Already, publishers are catering to the increasingly nationalistic tastes of a population that is 85 percent Taiwanese. At Eslite, Taipei's largest bookstore, there is one bookcase devoted to China studies and five to Taiwan studies, including histories of Taiwan medicine, plants, folk superstition and so on. "Ten years ago you could hardly publish a book with Taiwan in the title," says author Michael Hsiao. "Now everything is Taiwan, Taiwan, Taiwan. Sometimes it's even a bit too much."

In intellectual circles, says military analyst Andrew Yang, those who challenge the New Taiwanese orthodoxy can find themselves shunned by employers and publishers. Mainly they are members of the old ruling mainland minority, and few bemoan their fate. But if you are exposing the brutalities of mainlander rule, anything goes. Graphic cartoon histories of the White Terror are selling like hotcakes.

Taipei has established a memorial to 2/28 victims, and is considering case by case the compensation claims of 10,000 people jailed as spies or troublemakers during the White Terror, the oppressive early years of Nationalist rule. "It's unbelievable... a dream come true," says author Bo Yang, 80, who spent nine years in jail during that period. His offense: translating a Popeye cartoon with a sardonic allusion to Chiang Kai-shek. This is a time of nation-building. Many of the aging tycoons who helped created Taiwan's postwar economic miracle are writing celebratory memoirs, feeding the widespread sense of resentment that Taiwan does not get the international respect it deserves.

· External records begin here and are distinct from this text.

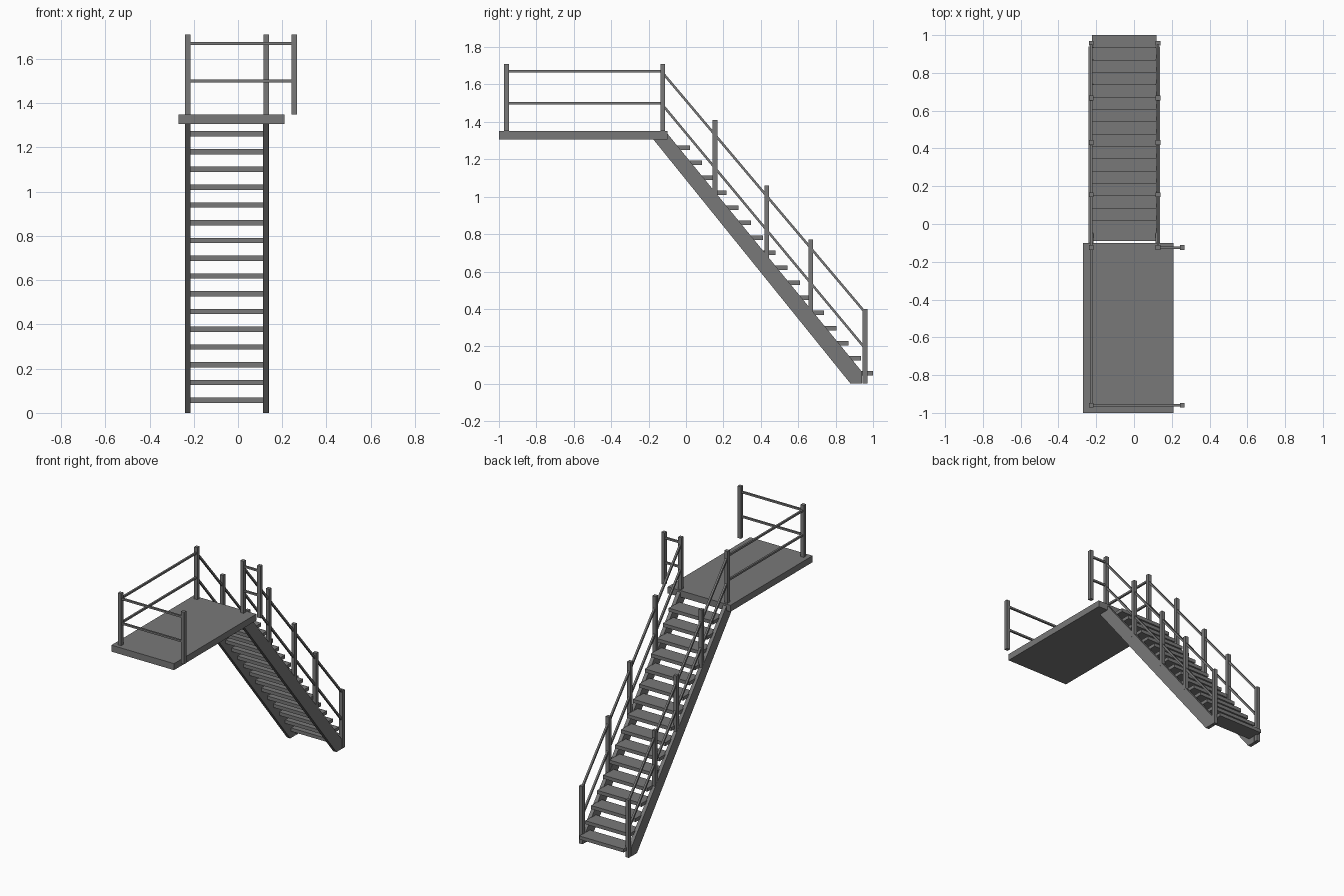
import bpy
import bmesh
from mathutils import Vector

cube = bpy.data.objects.get("Cube")
if cube:
    bpy.data.objects.remove(cube, do_unlink=True)

# Single painted steel colour
STEEL = (0.19, 0.19, 0.19, 1)
steel = bpy.data.materials.new("grey_steel")
steel.use_nodes = True
steel.diffuse_color = STEEL
steel.node_tree.nodes["Principled BSDF"].inputs["Base Color"].default_value = STEEL


def finish(name, bm):
    bmesh.ops.recalc_face_normals(bm, faces=bm.faces)
    mesh = bpy.data.meshes.new(name)
    bm.to_mesh(mesh)
    bm.free()
    mesh.materials.append(steel)
    obj = bpy.data.objects.new(name, mesh)
    bpy.context.collection.objects.link(obj)
    return obj


def box(name, low, high):
    low, high = Vector(low), Vector(high)
    bm = bmesh.new()
    bmesh.ops.create_cube(bm, size=1)
    bmesh.ops.scale(bm, vec=high - low, verts=bm.verts)
    bmesh.ops.translate(bm, vec=(low + high) / 2, verts=bm.verts)
    return finish(name, bm)


def side_prism(name, outline, x0, x1):
    """Extrude a (y, z) outline across x."""
    bm = bmesh.new()
    face = bm.faces.new([bm.verts.new((x0, y, z)) for y, z in outline])
    ext = bmesh.ops.extrude_face_region(bm, geom=[face])
    moved = [v for v in ext["geom"] if isinstance(v, bmesh.types.BMVert)]
    bmesh.ops.translate(bm, vec=(x1 - x0, 0, 0), verts=moved)
    return finish(name, bm)


POST = 0.0125   # half widths
RAIL = 0.0065
DECK = 1.35
TOP = 1.71
LEFT_X, RIGHT_X, OUTER_X = 0.127, -0.227, 0.255
FRONT_Y, HEAD_Y, FOOT_Y = -0.96, -0.125, 0.957


def post(name, x, y, z0, z1):
    box(name, (x - POST, y - POST, z0), (x + POST, y + POST, z1))


def level_rails(name, a, b):
    """Pair of level rails between two post positions."""
    for label, z in (("upper", 1.67), ("lower", 1.50)):
        box(f"{name}_{label}_rail",
            (min(a[0], b[0]) - RAIL, min(a[1], b[1]) - RAIL, z - RAIL),
            (max(a[0], b[0]) + RAIL, max(a[1], b[1]) + RAIL, z + RAIL))


# Landing platform
box("platform", (-0.27, -1, 1.305), (0.21, -0.10, DECK))

# Treads
for i in range(16):
    back, z = 1 - i * 0.0653, 0.057 + i * 0.0803
    box(f"tread_{i + 1}", (-0.222, back - 0.11, z - 0.012), (0.118, back, z + 0.012))

# Stringers, stair posts and sloping rails on both sides
stringer = [(-0.21, DECK), (-0.11, DECK), (0.94, 0.065), (0.94, 0), (0.88, 0)]
stair_posts = [(0.155, 1.0, 1.41), (0.432, 0.66, 1.06), (0.667, 0.38, 0.77), (FOOT_Y, 0, 0.40)]
slopes = {"upper": (1.662, 0.382), "lower": (1.49, 0.19)}
for side, x in (("left", LEFT_X), ("right", RIGHT_X)):
    side_prism(f"{side}_stringer", stringer, x - 0.0135, x + 0.0115)
    post(f"{side}_head_post", x, HEAD_Y, DECK, TOP)
    for i, (y, z0, z1) in enumerate(stair_posts):
        post(f"{side}_stair_post_{i + 1}", x, y, z0, z1)
    for label, (za, zb) in slopes.items():
        h = 0.01
        side_prism(f"{side}_{label}_handrail",
                   [(HEAD_Y, za - h), (HEAD_Y, za + h), (FOOT_Y, zb + h), (FOOT_Y, zb - h)],
                   x - RAIL, x + RAIL)

# Platform guard
post("front_corner_post", RIGHT_X, FRONT_Y, DECK, TOP)
post("front_outer_post", OUTER_X, FRONT_Y, DECK, TOP)
post("rear_outer_post", OUTER_X, HEAD_Y, DECK, TOP)
level_rails("side", (RIGHT_X, FRONT_Y), (RIGHT_X, HEAD_Y))
level_rails("front", (RIGHT_X, FRONT_Y), (OUTER_X, FRONT_Y))
level_rails("rear", (LEFT_X, HEAD_Y), (OUTER_X, HEAD_Y))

Populist politician Hsu Hsin-liang, a failed presidential candidate, has set up a think tank named after his 1997 book, "The Rising People." He argues that the Chinese who came to Taiwan no longer have much in common with China. Instead, he places them in a line of "stronger" races from the Mongols to the Japanese who are destined to "rise, conquer and succeed."

The $40 million invested in businesses in China will continue to bind Taiwan to the mainland economically. But President Lee, says author Hsiao, is trying to end the "civil-war mentality" so Taiwan can move on socially and politically. It's clear Beijing doesn't like it: each step he takes to distance his island from China will surely be met by new threats. When China's planes buzzed over the strait this month, it was only the latest of many confrontations since 1995, when Beijing launched missiles across the strait, according to political strategist Yang. Typically, China sends jets on "pseudo challenges" to Taiwan, provoking Taipei generals to scramble their fighters when the intruders cross within 20 nautical miles. It's psychological warfare, a handy way of scaring those who would write China out of the history books.